Haim and Boogie Nights director Paul Thomas Anderson have each chronicled life in their native San Fernando Valley, and they teamed up for multiple projects in 2017. But while the short film Valentine (which included the video for “Right Now”) stayed in the recording studio, “Little of Your Love” follows the group onto the streets and into Oil Can Harry’s, a gay country bar in Studio City. The humble choreography the three sisters showed earlier this year in “Want You Back” turned out be a rehearsal for the joyous and sweaty routine they bust out under the mirror ball. Anderson captures it masterfully.
Directors: Dave Myers and The Little Homies

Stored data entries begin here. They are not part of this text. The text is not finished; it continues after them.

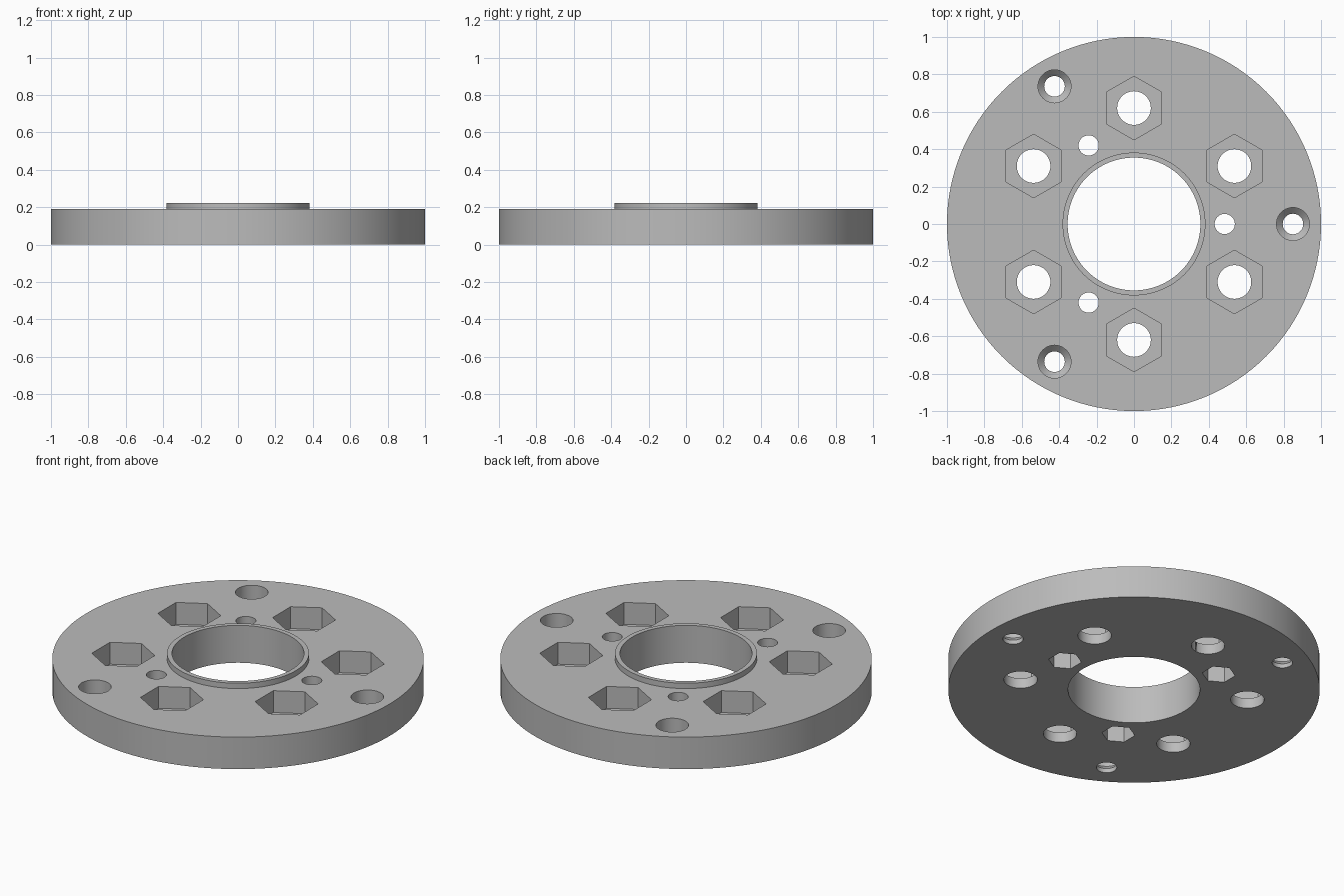
import bpy, bmesh
from math import cos, sin, pi, radians

cube = bpy.data.objects.get("Cube")
if cube:
    bpy.data.objects.remove(cube, do_unlink=True)

THICK, TOP = 0.19, 0.222

grey = bpy.data.materials.new("plain grey")
grey.use_nodes = True
colour = (0.5, 0.5, 0.5, 1)
grey.diffuse_color = colour
grey.node_tree.nodes["Principled BSDF"].inputs["Base Color"].default_value = colour


def lathe(name, profile, sides, centre=(0, 0), turn=0.0, closed=False):
    """Spin (radius, z) points about a vertical axis; cap the ends unless the profile closes."""
    bm = bmesh.new()
    rings = [[bm.verts.new((centre[0] + r * cos(turn + 2 * pi * i / sides),
                            centre[1] + r * sin(turn + 2 * pi * i / sides), z))
              for i in range(sides)] for r, z in profile]
    pairs = list(zip(rings, rings[1:] + rings[:1]))
    for a, b in pairs if closed else pairs[:-1]:
        for i in range(sides):
            j = (i + 1) % sides
            bm.faces.new((a[i], a[j], b[j], b[i]))
    if not closed:
        bm.faces.new(rings[0])
        bm.faces.new(rings[-1])
    bmesh.ops.recalc_face_normals(bm, faces=bm.faces)
    mesh = bpy.data.meshes.new(name)
    bm.to_mesh(mesh)
    bm.free()
    mesh.materials.append(grey)
    obj = bpy.data.objects.new(name, mesh)
    bpy.context.collection.objects.link(obj)
    return obj


def around(radius, count, start):
    for k in range(count):
        a = radians(start) + 2 * pi * k / count
        yield radius * cos(a), radius * sin(a)


# Disc with raised collar and central bore
flange = lathe("flange_disc", [(0.355, 0), (1, 0), (1, THICK), (0.382, THICK),
                               (0.382, TOP), (0.355, TOP)], 128, closed=True)

cutters = []
# Bolt holes with hexagonal nut pockets in the top
for c in around(0.62, 6, 30):
    cutters.append(lathe("bolt_hole", [(0.09, -0.1), (0.09, 0.3)], 48, c))
    cutters.append(lathe("nut_pocket", [(0.17, 0.06), (0.17, 0.3)], 6, c, pi / 6))
# Small holes with hexagonal pockets in the underside
for c in around(0.485, 3, 0):
    cutters.append(lathe("small_hole", [(0.054, -0.1), (0.054, 0.3)], 40, c))
    cutters.append(lathe("small_pocket", [(0.09, -0.1), (0.09, 0.12)], 6, c, pi / 6))
# Countersunk screw holes near the rim
for c in around(0.85, 3, 0):
    cutters.append(lathe("screw_hole", [(0.055, -0.1), (0.055, 0.025), (0.088, 0.058),
                                        (0.088, 0.3)], 40, c))

for cutter in cutters:
    cutter.hide_render = True
    mod = flange.modifiers.new(cutter.name, "BOOLEAN")
    mod.operation, mod.solver, mod.object = "DIFFERENCE", "EXACT", cutter

# Bake the cuts and drop the cutters
bpy.context.view_layer.update()
baked = bpy.data.meshes.new_from_object(
    flange.evaluated_get(bpy.context.evaluated_depsgraph_get()))
flange.modifiers.clear()
flange.data = baked
for cutter in cutters:
    bpy.data.objects.remove(cutter, do_unlink=True)

bpy.ops.object.select_all(action="DESELECT")
flange.select_set(True)
bpy.context.view_layer.objects.active = flange
bpy.ops.object.shade_smooth_by_angle(angle=radians(30))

A rapper in red slacks hits golf balls off the roof of a hooptie parked on the concrete banks of the Los Angeles River. These days that setup would have been milked for an entire video by most artists, but in Kendrick Lamar’s “Humble.” it’s basically a throwaway shot. Lamar packs in iconic image after iconic image as he preaches modesty while bragging about the power of his left stroke. The Little Homies is the alias of Lamar and Top Dawg Entertainment president Dave Free: They’ve breathed life into video vibes before, but by teaming with veteran director Dave Meyers – a Missy Elliott favorite – they get their super freak on.
Directors: Jay-Z and Mark Romanek
Jay-Z has often turned to director Mark Romanek for music videos that break from hip hop’s templates. In 2004, the pair went art house cinema for the neo-realistic “99 Problems,” then in 2013 they went to the literal art museum for the Marina Abramovic-assisted “Picasso Baby.” Working with the team at The Mill, the pair created a challenging video for “The Story of O.J.” that references vintage animation’s derogatory caricatures of African-Americans to comment on the United States’ institutionalized history of racism.